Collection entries
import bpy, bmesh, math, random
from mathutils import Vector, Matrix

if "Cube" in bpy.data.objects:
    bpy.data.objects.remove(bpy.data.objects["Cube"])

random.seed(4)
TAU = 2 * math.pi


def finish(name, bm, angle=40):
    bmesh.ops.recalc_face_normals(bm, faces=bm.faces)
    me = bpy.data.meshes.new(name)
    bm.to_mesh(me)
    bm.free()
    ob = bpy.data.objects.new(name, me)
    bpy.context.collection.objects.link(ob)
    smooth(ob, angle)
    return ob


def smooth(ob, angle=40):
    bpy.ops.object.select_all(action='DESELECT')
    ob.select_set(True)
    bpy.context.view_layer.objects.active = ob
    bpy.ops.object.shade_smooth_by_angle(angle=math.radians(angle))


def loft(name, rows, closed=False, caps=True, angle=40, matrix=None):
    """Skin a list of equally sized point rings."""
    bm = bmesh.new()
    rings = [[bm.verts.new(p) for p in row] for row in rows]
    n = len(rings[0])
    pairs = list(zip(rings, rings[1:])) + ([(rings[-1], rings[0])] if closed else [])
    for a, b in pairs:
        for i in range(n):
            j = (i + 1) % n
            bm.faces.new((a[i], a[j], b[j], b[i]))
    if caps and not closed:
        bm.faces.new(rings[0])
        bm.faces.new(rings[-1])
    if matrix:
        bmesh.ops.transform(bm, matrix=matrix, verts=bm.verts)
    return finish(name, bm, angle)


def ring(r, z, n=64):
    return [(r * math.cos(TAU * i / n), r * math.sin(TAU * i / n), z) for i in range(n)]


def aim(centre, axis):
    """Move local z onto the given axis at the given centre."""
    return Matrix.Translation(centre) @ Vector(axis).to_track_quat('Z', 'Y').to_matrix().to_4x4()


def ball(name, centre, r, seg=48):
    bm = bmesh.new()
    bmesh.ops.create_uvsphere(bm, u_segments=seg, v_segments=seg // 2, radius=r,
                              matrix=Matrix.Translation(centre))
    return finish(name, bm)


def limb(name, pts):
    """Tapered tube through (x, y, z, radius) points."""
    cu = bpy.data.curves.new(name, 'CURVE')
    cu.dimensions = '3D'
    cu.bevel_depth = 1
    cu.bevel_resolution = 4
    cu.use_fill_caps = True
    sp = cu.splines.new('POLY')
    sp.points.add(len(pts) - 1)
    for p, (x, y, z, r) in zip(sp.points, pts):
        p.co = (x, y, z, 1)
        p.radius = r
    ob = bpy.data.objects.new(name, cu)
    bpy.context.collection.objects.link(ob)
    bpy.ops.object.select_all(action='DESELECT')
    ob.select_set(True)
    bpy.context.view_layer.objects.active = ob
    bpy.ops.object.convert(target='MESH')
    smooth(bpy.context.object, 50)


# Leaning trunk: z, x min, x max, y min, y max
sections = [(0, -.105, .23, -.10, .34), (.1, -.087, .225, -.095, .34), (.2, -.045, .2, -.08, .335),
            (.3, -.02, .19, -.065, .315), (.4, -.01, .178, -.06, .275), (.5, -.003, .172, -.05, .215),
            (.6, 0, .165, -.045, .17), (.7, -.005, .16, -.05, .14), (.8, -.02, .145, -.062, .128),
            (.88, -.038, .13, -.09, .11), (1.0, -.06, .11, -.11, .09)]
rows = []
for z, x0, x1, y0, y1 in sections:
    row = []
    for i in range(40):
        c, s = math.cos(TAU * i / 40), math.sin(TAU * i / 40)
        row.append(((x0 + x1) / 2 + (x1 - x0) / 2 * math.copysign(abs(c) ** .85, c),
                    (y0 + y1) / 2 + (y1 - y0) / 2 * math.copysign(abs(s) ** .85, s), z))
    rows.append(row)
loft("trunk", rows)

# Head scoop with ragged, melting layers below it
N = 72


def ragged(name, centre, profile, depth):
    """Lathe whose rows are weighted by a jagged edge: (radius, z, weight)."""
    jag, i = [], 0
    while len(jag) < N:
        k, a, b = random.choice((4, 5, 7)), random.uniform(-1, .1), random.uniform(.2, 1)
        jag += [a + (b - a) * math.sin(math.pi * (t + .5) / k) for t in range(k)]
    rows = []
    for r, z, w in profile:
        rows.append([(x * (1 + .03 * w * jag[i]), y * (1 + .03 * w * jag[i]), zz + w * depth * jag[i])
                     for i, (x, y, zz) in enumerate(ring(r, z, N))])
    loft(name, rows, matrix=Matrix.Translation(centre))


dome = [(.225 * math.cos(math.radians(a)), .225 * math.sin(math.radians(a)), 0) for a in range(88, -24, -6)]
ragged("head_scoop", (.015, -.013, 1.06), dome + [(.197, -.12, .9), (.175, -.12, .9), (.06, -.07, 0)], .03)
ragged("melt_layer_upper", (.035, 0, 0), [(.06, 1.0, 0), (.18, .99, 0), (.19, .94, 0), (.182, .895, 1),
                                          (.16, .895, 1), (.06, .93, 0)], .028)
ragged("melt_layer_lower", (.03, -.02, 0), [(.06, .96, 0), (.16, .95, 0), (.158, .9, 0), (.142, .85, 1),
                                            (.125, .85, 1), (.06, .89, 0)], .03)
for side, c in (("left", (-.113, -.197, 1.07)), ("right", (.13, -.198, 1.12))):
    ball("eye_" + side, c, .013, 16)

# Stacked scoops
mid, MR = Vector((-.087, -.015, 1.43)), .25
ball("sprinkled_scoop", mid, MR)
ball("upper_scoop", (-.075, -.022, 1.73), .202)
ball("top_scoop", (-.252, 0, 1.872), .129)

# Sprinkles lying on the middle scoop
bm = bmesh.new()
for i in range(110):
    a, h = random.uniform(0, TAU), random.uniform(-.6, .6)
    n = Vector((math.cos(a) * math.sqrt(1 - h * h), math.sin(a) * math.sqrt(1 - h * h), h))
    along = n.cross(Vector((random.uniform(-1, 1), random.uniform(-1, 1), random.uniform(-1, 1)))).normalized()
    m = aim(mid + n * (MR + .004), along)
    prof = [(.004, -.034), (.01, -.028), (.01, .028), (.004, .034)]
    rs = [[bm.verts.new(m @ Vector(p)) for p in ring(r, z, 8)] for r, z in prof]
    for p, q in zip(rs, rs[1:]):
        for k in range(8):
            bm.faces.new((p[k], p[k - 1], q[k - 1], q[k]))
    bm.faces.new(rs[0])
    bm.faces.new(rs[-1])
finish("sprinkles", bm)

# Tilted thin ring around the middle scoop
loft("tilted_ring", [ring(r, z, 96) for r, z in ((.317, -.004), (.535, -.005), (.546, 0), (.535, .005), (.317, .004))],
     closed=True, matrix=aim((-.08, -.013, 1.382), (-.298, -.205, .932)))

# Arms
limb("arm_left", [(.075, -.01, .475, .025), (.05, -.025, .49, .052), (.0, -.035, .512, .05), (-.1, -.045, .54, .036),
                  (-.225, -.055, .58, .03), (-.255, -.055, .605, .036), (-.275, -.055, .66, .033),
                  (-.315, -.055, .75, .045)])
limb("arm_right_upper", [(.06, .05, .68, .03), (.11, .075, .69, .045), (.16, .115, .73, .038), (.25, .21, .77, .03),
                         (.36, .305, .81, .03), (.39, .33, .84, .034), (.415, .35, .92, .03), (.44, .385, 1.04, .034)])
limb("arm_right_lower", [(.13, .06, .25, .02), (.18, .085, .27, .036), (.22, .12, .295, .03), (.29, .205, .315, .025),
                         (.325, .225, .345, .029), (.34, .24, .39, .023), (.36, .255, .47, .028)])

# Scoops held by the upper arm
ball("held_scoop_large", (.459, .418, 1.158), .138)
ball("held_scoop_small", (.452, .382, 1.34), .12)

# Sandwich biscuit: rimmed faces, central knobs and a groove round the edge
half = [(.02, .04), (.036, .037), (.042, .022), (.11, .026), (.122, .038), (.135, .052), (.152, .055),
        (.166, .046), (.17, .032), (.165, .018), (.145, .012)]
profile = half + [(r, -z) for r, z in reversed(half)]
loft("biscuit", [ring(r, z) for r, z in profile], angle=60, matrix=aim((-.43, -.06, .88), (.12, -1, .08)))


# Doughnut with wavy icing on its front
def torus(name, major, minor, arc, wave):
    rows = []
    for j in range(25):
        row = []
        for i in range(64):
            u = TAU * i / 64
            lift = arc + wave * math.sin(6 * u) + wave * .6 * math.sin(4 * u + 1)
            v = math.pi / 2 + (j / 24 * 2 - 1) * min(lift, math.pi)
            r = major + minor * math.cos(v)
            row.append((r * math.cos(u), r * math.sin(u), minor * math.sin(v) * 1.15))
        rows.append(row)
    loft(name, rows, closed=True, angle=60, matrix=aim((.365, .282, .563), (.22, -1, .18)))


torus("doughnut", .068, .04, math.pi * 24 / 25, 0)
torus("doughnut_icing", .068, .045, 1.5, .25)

### Description of the task
Copy every line above that holds the word "Vector".

### Response to the task
from mathutils import Vector, Matrix
    return Matrix.Translation(centre) @ Vector(axis).to_track_quat('Z', 'Y').to_matrix().to_4x4()
mid, MR = Vector((-.087, -.015, 1.43)), .25
    n = Vector((math.cos(a) * math.sqrt(1 - h * h), math.sin(a) * math.sqrt(1 - h * h), h))
    along = n.cross(Vector((random.uniform(-1, 1), random.uniform(-1, 1), random.uniform(-1, 1)))).normalized()
    rs = [[bm.verts.new(m @ Vector(p)) for p in ring(r, z, 8)] for r, z in prof]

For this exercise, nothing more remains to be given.